For the material that follows, tally the lines holding "rings" and give the total alone.

== == ==

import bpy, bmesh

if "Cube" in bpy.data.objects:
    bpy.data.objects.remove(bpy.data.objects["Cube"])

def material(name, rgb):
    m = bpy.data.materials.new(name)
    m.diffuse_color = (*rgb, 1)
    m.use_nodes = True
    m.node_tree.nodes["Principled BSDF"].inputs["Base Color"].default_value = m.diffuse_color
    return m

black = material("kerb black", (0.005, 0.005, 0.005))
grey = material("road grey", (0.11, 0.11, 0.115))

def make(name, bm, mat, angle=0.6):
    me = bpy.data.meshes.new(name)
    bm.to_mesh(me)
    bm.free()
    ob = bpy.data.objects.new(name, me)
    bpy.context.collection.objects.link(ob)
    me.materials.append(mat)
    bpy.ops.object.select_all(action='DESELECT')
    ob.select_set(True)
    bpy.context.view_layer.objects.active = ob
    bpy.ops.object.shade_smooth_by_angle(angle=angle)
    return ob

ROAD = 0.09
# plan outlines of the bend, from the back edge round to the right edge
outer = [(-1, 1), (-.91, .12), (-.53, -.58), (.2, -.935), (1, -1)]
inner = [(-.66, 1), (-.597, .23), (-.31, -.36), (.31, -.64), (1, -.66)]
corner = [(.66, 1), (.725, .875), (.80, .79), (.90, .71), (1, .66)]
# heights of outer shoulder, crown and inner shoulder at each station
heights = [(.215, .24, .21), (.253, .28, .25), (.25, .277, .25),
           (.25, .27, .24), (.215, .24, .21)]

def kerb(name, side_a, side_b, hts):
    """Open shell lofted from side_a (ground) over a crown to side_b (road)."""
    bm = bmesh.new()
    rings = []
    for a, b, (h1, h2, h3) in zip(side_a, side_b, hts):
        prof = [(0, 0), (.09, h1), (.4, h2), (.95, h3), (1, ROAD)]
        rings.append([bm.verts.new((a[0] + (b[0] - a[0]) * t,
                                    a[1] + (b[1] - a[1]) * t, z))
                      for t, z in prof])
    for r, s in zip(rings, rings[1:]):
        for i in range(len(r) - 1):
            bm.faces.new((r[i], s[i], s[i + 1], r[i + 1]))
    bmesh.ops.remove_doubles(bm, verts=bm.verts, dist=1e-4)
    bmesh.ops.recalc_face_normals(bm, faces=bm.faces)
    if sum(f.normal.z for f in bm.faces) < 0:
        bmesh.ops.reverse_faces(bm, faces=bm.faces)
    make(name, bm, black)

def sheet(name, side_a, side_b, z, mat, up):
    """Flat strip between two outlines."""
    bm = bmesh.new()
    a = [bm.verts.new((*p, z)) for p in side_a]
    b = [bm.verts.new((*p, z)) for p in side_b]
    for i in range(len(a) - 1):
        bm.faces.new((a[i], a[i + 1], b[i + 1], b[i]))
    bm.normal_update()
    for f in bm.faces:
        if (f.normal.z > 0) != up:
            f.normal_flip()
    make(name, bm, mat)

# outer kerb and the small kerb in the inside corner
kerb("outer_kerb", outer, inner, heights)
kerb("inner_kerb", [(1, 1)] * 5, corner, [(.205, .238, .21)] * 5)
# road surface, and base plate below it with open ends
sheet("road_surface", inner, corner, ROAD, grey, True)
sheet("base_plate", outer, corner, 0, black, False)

== == ==

Answer to this task ->
3